'Move over King, Chuck Wendig is the new voice of modern American horror' Adam Christopher
'A rich, rewarding tale' The Guardian
A family returns to their hometown - and to the dark past that haunts them still - in this masterpiece of literary horror by the New York Times bestselling author of Wanderers
When Nate's father dies, he leaves behind a final gift for his son: his childhood home. Married now, Nate decides to move in with his wife, Maddie, and their son, Oliver, seeking peace from the chaos of the city.
But it doesn't take long before things get strange in the night and even stranger by day.
Because Nate was a child being abused by his father, and has never told his family. Because Maddie was a little girl who saw something she shouldn't have. Because something sinister, something hungry, walks in the tunnels and the mountains and the coal mines of this town in rural Pennsylvania...
And now, what happened all those years ago is happening again, and this time, it is happening to Oliver. When he meets a strange boy with secrets of his own and a taste for dark magic, he has no idea that what comes next will put his family at the heart of a battle of good versus evil.
'The dread, the scope, the pacing, the turns-I haven't felt all this so intensely since The Shining' - Stephen Graham Jones
'Universally horrifying and viscerally intimate, Wendig brilliantly uses The Book of Accidents to explore a painful truth: in the end, we all haunt ourselves' - Kiersten White
Wendig combines cosmic horror and human heroism with his continuing theme of the traumatic effect of abusive relationships handed down from father to son; this is a rich, rewarding tale.
This is a full-blooded rural haunted house chiller with something for everyone: ghosts, doppelgängers, numerology, parallel worlds, demons and more.
The dread, the scope, the pacing, the turns-I haven't felt all this so intensely since The Shining.
Move over King, Chuck Wendig is the new voice of modern American horror . . . a masterwork

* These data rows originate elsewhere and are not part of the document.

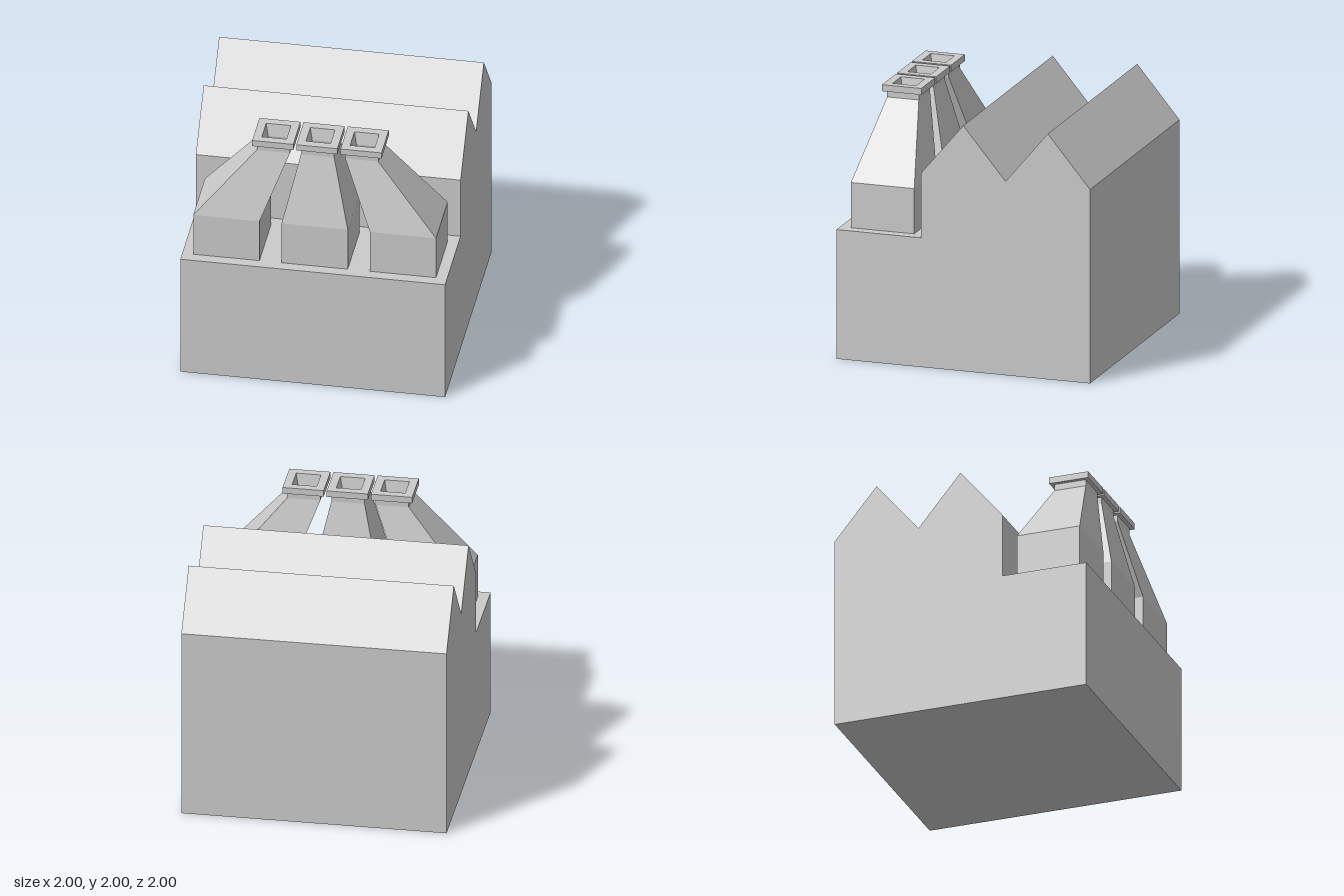
import * as THREE from 'three';

const material = new THREE.MeshStandardMaterial({ color: 0xcccccc, flatShading: true });

// Square sections [centre x, y, half width] joined by flat quads; sections run up the outside, down the inside
function squareLoft(name, sections) {
  const corners = [[1, 1], [1, -1], [-1, -1], [-1, 1]];
  const positions = [];
  const point = ([cx, y, h], i) => [cx + corners[i % 4][0] * h, y, corners[i % 4][1] * h];
  for (let s = 0; s < sections.length - 1; s++) {
    for (let i = 0; i < 4; i++) {
      const a = point(sections[s], i), b = point(sections[s], i + 1);
      const c = point(sections[s + 1], i + 1), d = point(sections[s + 1], i);
      positions.push(...a, ...b, ...c, ...a, ...c, ...d);
    }
  }
  const geometry = new THREE.BufferGeometry();
  geometry.setAttribute('position', new THREE.Float32BufferAttribute(positions, 3));
  geometry.computeVertexNormals();
  const mesh = new THREE.Mesh(geometry, material);
  mesh.name = name;
  return mesh;
}

// Hall with a low front terrace and two parallel gable roofs, extruded across x
function createHall() {
  const t = 1 / 3;
  const profile = [[1, 0], [1, 1], [t, 1], [t, 1.5], [0, 1.9], [-t, 1.5], [-2 * t, 1.9], [-1, 1.5], [-1, 0]];
  const shape = new THREE.Shape(profile.map(([z, y]) => new THREE.Vector2(z, y)));
  const geometry = new THREE.ExtrudeGeometry(shape, { depth: 2, bevelEnabled: false });
  geometry.rotateY(-Math.PI / 2).translate(1, 0, 0);
  const hall = new THREE.Mesh(geometry, material);
  hall.name = 'gabledHall';
  return hall;
}

// Hollow chimney whose hood leans from its base centre to its flue centre
function createChimney(name, baseX, topX) {
  const chimney = new THREE.Group();
  chimney.name = name;
  chimney.add(
    squareLoft('hood', [[baseX, 1, 0.25], [baseX, 1.35, 0.25], [topX, 1.9, 0.125]]),
    squareLoft('neck', [[topX, 1.9, 0.125], [topX, 1.95, 0.125]]),
    squareLoft('capRim', [[topX, 1.95, 0.125], [topX, 1.95, 0.155], [topX, 2, 0.155], [topX, 2, 0.093]]),
    squareLoft('flueLining', [[topX, 2, 0.093], [topX, 1.9, 0.075], [baseX, 1.35, 0.2], [baseX, 1, 0.2]])
  );
  chimney.position.z = 2 / 3;
  return chimney;
}

export function createModel() {
  const model = new THREE.Group();
  model.name = 'factory';
  model.add(createHall());
  ['rightChimney', 'middleChimney', 'leftChimney'].forEach((name, i) => {
    model.add(createChimney(name, (i - 1) * 2 / 3, (i - 1) / 3));
  });
  return model;
}
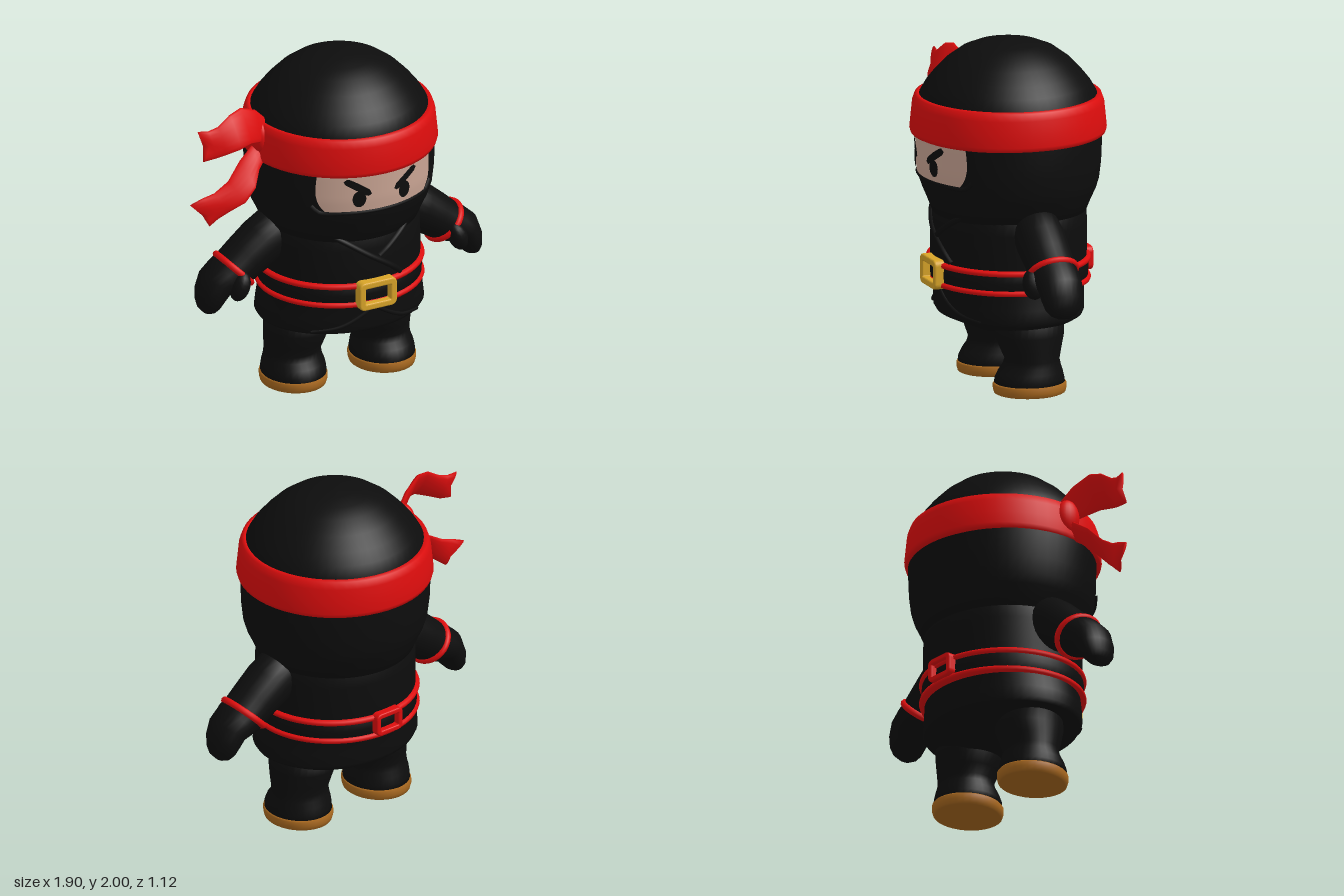
import * as THREE from 'three';

const mat = (name, color) => Object.assign(new THREE.MeshStandardMaterial({ color }), { name });
const V = (x, y, z) => new THREE.Vector3(x, y, z);
const AXIS_X = 0.045; // the figure's own centre line; the headband tails widen one side

// Skin a stack of closed rings, with both ends capped.
function loft(rings) {
  const n = rings[0].length, last = rings.length - 1, pos = [], idx = [];
  rings.forEach(r => r.forEach(p => pos.push(p.x, p.y, p.z)));
  for (let i = 0; i < last; i++) for (let j = 0; j < n; j++) {
    const a = i * n + j, b = i * n + (j + 1) % n;
    idx.push(a, b, b + n, a, b + n, a + n);
  }
  [0, last].forEach(i => {
    const c = rings[i].reduce((s, p) => s.add(p), V(0, 0, 0)).divideScalar(n);
    const k = pos.length / 3;
    pos.push(c.x, c.y, c.z);
    for (let j = 0; j < n; j++) {
      const a = i * n + j, b = i * n + (j + 1) % n;
      idx.push(k, ...(i ? [a, b] : [b, a]));
    }
  });
  const g = new THREE.BufferGeometry();
  g.setAttribute('position', new THREE.Float32BufferAttribute(pos, 3));
  g.setIndex(idx);
  g.computeVertexNormals();
  return g;
}

// Ring around centre c spanned by u and v (v x u points along the stack).
const ring = (c, u, v, n) => Array.from({ length: n }, (_, j) => {
  const a = j / n * Math.PI * 2;
  return c.clone().addScaledVector(u, Math.sin(a)).addScaledVector(v, Math.cos(a));
});

// Rows of [y, half width, front depth, back depth] become a rounded upright body.
const stack = (rows, n = 56) => loft(rows.map(([y, rx, f, b]) => Array.from({ length: n }, (_, j) => {
  const a = j / n * Math.PI * 2, c = Math.cos(a);
  return V(rx * Math.sin(a), y, c * (c > 0 ? f : b));
})));

// Depth of a stacked body's front surface at (x, y).
function frontZ(rows, x, y) {
  let i = 0;
  while (i < rows.length - 2 && rows[i + 1][0] < y) i++;
  const t = (y - rows[i][0]) / (rows[i + 1][0] - rows[i][0]);
  const at = k => THREE.MathUtils.lerp(rows[i][k], rows[i + 1][k], t);
  return at(2) * Math.sqrt(Math.max(0, 1 - (x / at(1)) ** 2));
}

const TORSO = [
  [0.33, 0.18, 0.18, 0.20], [0.36, 0.32, 0.24, 0.30], [0.40, 0.44, 0.34, 0.37], [0.425, 0.485, 0.395, 0.41],
  [0.45, 0.50, 0.41, 0.42], [0.52, 0.49, 0.415, 0.42], [0.60, 0.472, 0.415, 0.425], [0.68, 0.466, 0.435, 0.44],
  [0.80, 0.466, 0.44, 0.445], [0.95, 0.465, 0.435, 0.445], [1.05, 0.46, 0.42, 0.44], [1.12, 0.40, 0.38, 0.40],
];
const HOOD = [
  [0.99, 0.40, 0.39, 0.40], [1.01, 0.455, 0.43, 0.44], [1.08, 0.485, 0.457, 0.468], [1.14, 0.515, 0.482, 0.495],
  [1.20, 0.533, 0.503, 0.514], [1.30, 0.545, 0.513, 0.526], [1.46, 0.55, 0.515, 0.533], [1.60, 0.53, 0.52, 0.525],
  [1.69, 0.503, 0.503, 0.503], [1.75, 0.468, 0.468, 0.468], [1.81, 0.42, 0.42, 0.42], [1.88, 0.352, 0.352, 0.352],
  [1.94, 0.27, 0.27, 0.27], [1.975, 0.185, 0.185, 0.185], [1.993, 0.095, 0.095, 0.095], [2.0, 0.01, 0.01, 0.01],
];

export function createModel() {
  const cloth = mat('black cloth', 0x0d0d0d), red = mat('red cloth', 0xdd0d0d);
  const gold = mat('gold', 0xd8a428), sole = mat('brown sole', 0xa8681f);
  const skin = mat('skin', 0xcaa594);
  skin.side = THREE.FrontSide;

  const root = new THREE.Group();
  root.name = 'maskedFighter';
  const body = new THREE.Group();
  body.name = 'body';
  body.position.x = AXIS_X;
  root.add(body);
  const add = (name, geo, material, parent = body) => {
    const m = new THREE.Mesh(geo, material);
    m.name = name;
    parent.add(m);
    return m;
  };
  // Cord lying on a front surface, through [x, y] points.
  const seam = (name, rows, pts, r) => {
    const curve = new THREE.CatmullRomCurve3(pts.map(([x, y]) => V(x, y, frontZ(rows, x, y))));
    add(name, new THREE.TubeGeometry(curve, 28, r, 8), cloth);
  };

  add('jacket', stack(TORSO), cloth);
  add('hood', stack(HOOD), cloth);

  // Jacket lapels and lower flaps
  seam('lapel', TORSO, [[-0.32, 1.08], [-0.2, 1.02], [-0.05, 0.92], [0.1, 0.82], [0.17, 0.76]], 0.018);
  seam('lapel', TORSO, [[0.32, 1.08], [0.2, 1.02], [0.08, 0.94], [0.02, 0.9]], 0.018);
  for (const s of [-1, 1])
    seam('jacketFlap', TORSO, [[s * 0.34, 0.44], [s * 0.2, 0.47], [s * 0.08, 0.53], [-s * 0.02, 0.6]], 0.012);

  // Face opening, curved to the hood
  const face = new THREE.PlaneGeometry(2, 1, 32, 10), fp = face.attributes.position;
  for (let i = 0; i < fp.count; i++) {
    const v = fp.getY(i) + 0.5, u = fp.getX(i);
    const x = u * (0.378 - 0.06 * (1 - v) ** 4 - 0.02 * v), y = 1.238 + 0.237 * v;
    fp.setXYZ(i, x, y, frontZ(HOOD, x, y) + 0.007);
  }
  face.computeVertexNormals();
  add('face', face, skin);
  seam('maskEdge', HOOD, [-0.38, -0.34, -0.2, 0, 0.2, 0.34, 0.38].map(x => [x, 1.228 + (Math.abs(x) > 0.35 ? 0.04 : 0)]), 0.014);

  // Eyes and angry brows, wrapped onto the face
  const decal = (name, pts) => {
    const shape = new THREE.Shape(pts.map(([x, y]) => new THREE.Vector2(x, y)));
    const g = new THREE.ShapeGeometry(shape), p = g.attributes.position;
    for (let i = 0; i < p.count; i++) p.setZ(i, frontZ(HOOD, p.getX(i), p.getY(i)) + 0.014);
    g.computeVertexNormals();
    add(name, g, cloth);
  };
  for (const s of [-1, 1]) {
    decal('eye', Array.from({ length: 20 }, (_, i) => {
      const a = i / 20 * Math.PI * 2;
      return [s * 0.144 + 0.039 * Math.cos(a), 1.318 + 0.051 * Math.sin(a)];
    }));
    decal('brow', [[0.072, 1.345], [0.09, 1.332], [0.11, 1.34], [0.165, 1.375], [0.22, 1.41], [0.232, 1.43],
      [0.215, 1.447], [0.195, 1.443], [0.14, 1.41], [0.085, 1.372]].map(([x, y]) => [s * x, y]));
  }

  // Headband
  const band = [[0.49, 1.672], [0.51, 1.69], [0.53, 1.682], [0.545, 1.64], [0.553, 1.56], [0.56, 1.49],
    [0.553, 1.466], [0.535, 1.458], [0.50, 1.47]].reverse().map(([r, y]) => new THREE.Vector2(r, y));
  add('headband', new THREE.LatheGeometry(band, 56), red);

  // Knot and two forked tails: [top x, top y, bottom x, bottom y, z, tilt, fork depth]
  const knot = add('headbandKnot', new THREE.SphereGeometry(1, 20, 14), red, root);
  knot.scale.set(0.05, 0.1, 0.075);
  knot.position.set(-0.49, 1.6, 0.03);
  const tails = [
    [[-0.43, 1.69, -0.45, 1.57, 0.03, 0.02, 0], [-0.52, 1.78, -0.52, 1.60, 0.07, 0.03, 0],
      [-0.63, 1.828, -0.61, 1.64, 0.12, 0.05, 0], [-0.71, 1.81, -0.69, 1.63, 0.14, 0.05, 0],
      [-0.79, 1.757, -0.77, 1.60, 0.13, 0.03, 0], [-0.85, 1.738, -0.83, 1.577, 0.11, 0.02, 0.01],
      [-0.91, 1.745, -0.895, 1.568, 0.10, 0.02, 0.045]],
    [[-0.45, 1.60, -0.46, 1.48, 0.04, 0.02, 0], [-0.54, 1.55, -0.53, 1.435, 0.07, 0.04, 0],
      [-0.63, 1.49, -0.59, 1.36, 0.12, 0.06, 0], [-0.72, 1.395, -0.66, 1.29, 0.14, 0.05, 0],
      [-0.81, 1.34, -0.74, 1.235, 0.12, 0.03, 0], [-0.88, 1.32, -0.80, 1.19, 0.10, 0.02, 0.01],
      [-0.955, 1.29, -0.85, 1.15, 0.09, 0.02, 0.045]],
  ];
  for (const rows of tails) add('headbandTail', loft(rows.map(([tx, ty, bx, by, z, tilt, fork]) => {
    const c = V((tx + bx) / 2, (ty + by) / 2, z), u = V((tx - bx) / 2, (ty - by) / 2, -tilt);
    return ring(c, u, V(0, 0, 0.022), 16).map((p, j) => {
      p.x += fork * (1 - Math.abs(Math.sin(j / 8 * Math.PI)));
      return p;
    });
  })), red, root);

  // Belt with red edging
  const belt = (name, y0, y1, r, material) => add(name, stack([[y0, -0.025], [y0 + 0.006, -0.004], [(y0 + y1) / 2, 0],
    [y1 - 0.006, -0.004], [y1, -0.025]].map(([y, d]) => [y, r + d, r - 0.028 + d, r - 0.023 + d])), material);
  belt('belt', 0.61, 0.745, 0.476, cloth);
  belt('beltEdge', 0.602, 0.638, 0.49, red);
  belt('beltEdge', 0.716, 0.752, 0.49, red);

  // Buckles
  const roundRect = (P, w, h, r) => {
    const p = new P(), x = w / 2, y = h / 2;
    p.absarc(x - r, y - r, r, 0, Math.PI / 2);
    p.absarc(r - x, y - r, r, Math.PI / 2, Math.PI);
    p.absarc(r - x, r - y, r, Math.PI, Math.PI * 1.5);
    p.absarc(x - r, r - y, r, Math.PI * 1.5, Math.PI * 2);
    return p;
  };
  const buckle = (name, w, h, rim, z, y, material) => {
    const s = roundRect(THREE.Shape, w - 0.02, h - 0.02, 0.025);
    s.holes.push(roundRect(THREE.Path, w - 2 * rim + 0.02, h - 2 * rim + 0.02, 0.015));
    const g = new THREE.ExtrudeGeometry(s, { depth: 0.05, bevelSize: 0.01, bevelThickness: 0.01, bevelSegments: 3, curveSegments: 5 });
    g.translate(0, 0, -0.025);
    add(name, g, material).position.set(-0.008, y, z);
  };
  buckle('frontBuckle', 0.24, 0.172, 0.04, 0.453, 0.68, gold);
  buckle('backBuckle', 0.19, 0.14, 0.032, -0.453, 0.695, red);

  for (const s of [-1, 1]) {
    // Arm and mitten hand: [x, y, half thickness, half depth]
    const path = [[0.34, 1.0, 0.13, 0.12], [0.42, 0.965, 0.15, 0.14], [0.50, 0.92, 0.143, 0.145], [0.60, 0.85, 0.131, 0.14],
      [0.68, 0.79, 0.122, 0.138], [0.74, 0.76, 0.112, 0.135], [0.795, 0.725, 0.098, 0.13], [0.825, 0.665, 0.083, 0.122],
      [0.843, 0.61, 0.064, 0.105], [0.852, 0.575, 0.045, 0.075], [0.856, 0.555, 0.015, 0.03]];
    add('arm', loft(path.map(([x, y, r, rz], i) => {
      const a = path[Math.max(0, i - 1)], b = path[Math.min(path.length - 1, i + 1)];
      const d = V(s * (b[0] - a[0]), b[1] - a[1], 0).normalize();
      return ring(V(s * x, y, -0.01), d.cross(V(0, 0, 1)).multiplyScalar(r), V(0, 0, rz), 24);
    })), cloth);
    const thumb = add('thumb', new THREE.SphereGeometry(1, 16, 12), cloth);
    thumb.scale.set(0.055, 0.09, 0.065);
    thumb.position.set(s * 0.70, 0.735, 0.115);
    thumb.rotation.z = s * 0.35;
    const cuff = new THREE.TorusGeometry(0.122, 0.02, 10, 32).rotateY(Math.PI / 2).scale(1, 1, 1.1);
    const c = add('cuff', cuff, red);
    c.position.set(s * 0.675, 0.79, -0.01);
    c.rotation.z = -s * 0.77;

    // Leg, boot and sole: [y, half width, half depth, x shift, z]
    const leg = [[0.055, 0.184, 0.205, 0, -0.02], [0.09, 0.184, 0.2, 0, -0.02], [0.13, 0.178, 0.185, 0, -0.025],
      [0.165, 0.168, 0.165, 0, -0.033], [0.2, 0.165, 0.155, 0, -0.035], [0.26, 0.175, 0.175, -0.01, -0.03],
      [0.34, 0.188, 0.2, -0.025, -0.027], [0.5, 0.19, 0.2, -0.03, -0.025]];
    const rise = rows => loft(rows.map(([y, rx, rz, dx, z]) =>
      ring(V(s * (0.285 + dx), y, z), V(rx, 0, 0), V(0, 0, rz), 32)));
    add('leg', rise(leg), cloth);
    add('sole', rise([[0, 0.172, 0.192, 0, -0.021], [0.006, 0.184, 0.205, 0, -0.021], [0.03, 0.19, 0.212, 0, -0.021],
      [0.056, 0.19, 0.212, 0, -0.021], [0.066, 0.183, 0.204, 0, -0.021]]), sole);
  }
  return root;
}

Universally horrifying and viscerally intimate, Wendig brilliantly uses The Book of Accidents to explore a painful truth: in the end, we all haunt ourselves.